Repeat exactly the lines that run from the one containing "ob.location = (lo + hi) / 2" to the end of the data, and leave out all others.

Items from a dataset.
──────────────────────────────

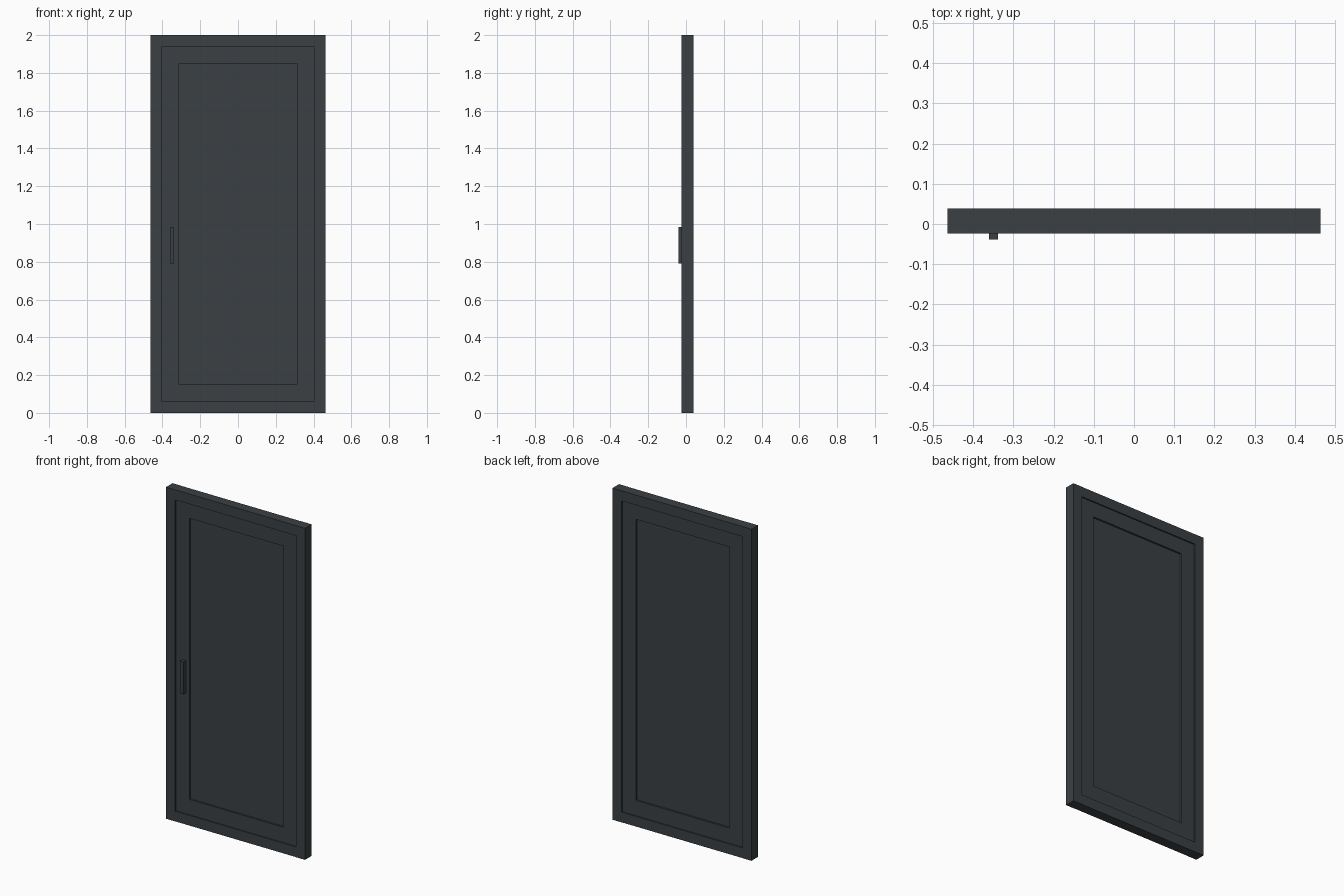
import bpy
import bmesh
from mathutils import Vector

if "Cube" in bpy.data.objects:
    bpy.data.objects.remove(bpy.data.objects["Cube"])

# Dark charcoal finish shared by every part
mat = bpy.data.materials.new("charcoal_paint")
mat.diffuse_color = (0.043, 0.051, 0.056, 1)
mat.use_nodes = True
mat.node_tree.nodes["Principled BSDF"].inputs["Base Color"].default_value = mat.diffuse_color


def box(name, x, y, z, bevel=0):
    """Box from (min, max) ranges on each axis."""
    lo, hi = Vector((x[0], y[0], z[0])), Vector((x[1], y[1], z[1]))
    bm = bmesh.new()
    bmesh.ops.create_cube(bm, size=1)
    bmesh.ops.scale(bm, vec=hi - lo, verts=bm.verts)
    mesh = bpy.data.meshes.new(name)
    bm.to_mesh(mesh)
    bm.free()
    mesh.materials.append(mat)
    ob = bpy.data.objects.new(name, mesh)
    ob.location = (lo + hi) / 2
    bpy.context.collection.objects.link(ob)
    if bevel:
        mod = ob.modifiers.new("edge", 'BEVEL')
        mod.width = bevel
        mod.segments = 1
    return ob


X_OUT, X_FRAME, X_SASH = 0.464, 0.403, 0.313
Z_FRAME, Z_SASH = (0.061, 1.939), (0.153, 1.849)
STILE_Y, RAIL_Y = (-0.024, 0.039), (-0.023, 0.038)
SASH_Y, PANEL_Y = (-0.015, 0.030), (-0.004, 0.019)

# Outer frame and door leaf stiles
for side, s in (("left", -1), ("right", 1)):
    box(f"frame_stile_{side}", sorted((s * X_FRAME, s * X_OUT)), STILE_Y, (0, 2))
    box(f"door_stile_{side}", sorted((s * X_SASH, s * X_FRAME)), SASH_Y, Z_FRAME)

# Rails fitted between the stiles
for end, frame_z, door_z in (
    ("bottom", (0, Z_FRAME[0]), (Z_FRAME[0], Z_SASH[0])),
    ("top", (Z_FRAME[1], 2), (Z_SASH[1], Z_FRAME[1])),
):
    box(f"frame_rail_{end}", (-X_FRAME, X_FRAME), RAIL_Y, frame_z)
    box(f"door_rail_{end}", (-X_SASH, X_SASH), SASH_Y, door_z)

# Recessed centre panel
box("door_panel", (-X_SASH, X_SASH), PANEL_Y, Z_SASH)

# Pull handle on the front of the left stile
box("pull_handle", (-0.361, -0.338), (-0.039, SASH_Y[0]), (0.79, 0.985))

──────────────────────────────

Exercise solution.
    ob.location = (lo + hi) / 2
    bpy.context.collection.objects.link(ob)
    if bevel:
        mod = ob.modifiers.new("edge", 'BEVEL')
        mod.width = bevel
        mod.segments = 1
    return ob


X_OUT, X_FRAME, X_SASH = 0.464, 0.403, 0.313
Z_FRAME, Z_SASH = (0.061, 1.939), (0.153, 1.849)
STILE_Y, RAIL_Y = (-0.024, 0.039), (-0.023, 0.038)
SASH_Y, PANEL_Y = (-0.015, 0.030), (-0.004, 0.019)

# Outer frame and door leaf stiles
for side, s in (("left", -1), ("right", 1)):
    box(f"frame_stile_{side}", sorted((s * X_FRAME, s * X_OUT)), STILE_Y, (0, 2))
    box(f"door_stile_{side}", sorted((s * X_SASH, s * X_FRAME)), SASH_Y, Z_FRAME)

# Rails fitted between the stiles
for end, frame_z, door_z in (
    ("bottom", (0, Z_FRAME[0]), (Z_FRAME[0], Z_SASH[0])),
    ("top", (Z_FRAME[1], 2), (Z_SASH[1], Z_FRAME[1])),
):
    box(f"frame_rail_{end}", (-X_FRAME, X_FRAME), RAIL_Y, frame_z)
    box(f"door_rail_{end}", (-X_SASH, X_SASH), SASH_Y, door_z)

# Recessed centre panel
box("door_panel", (-X_SASH, X_SASH), PANEL_Y, Z_SASH)

# Pull handle on the front of the left stile
box("pull_handle", (-0.361, -0.338), (-0.039, SASH_Y[0]), (0.79, 0.985))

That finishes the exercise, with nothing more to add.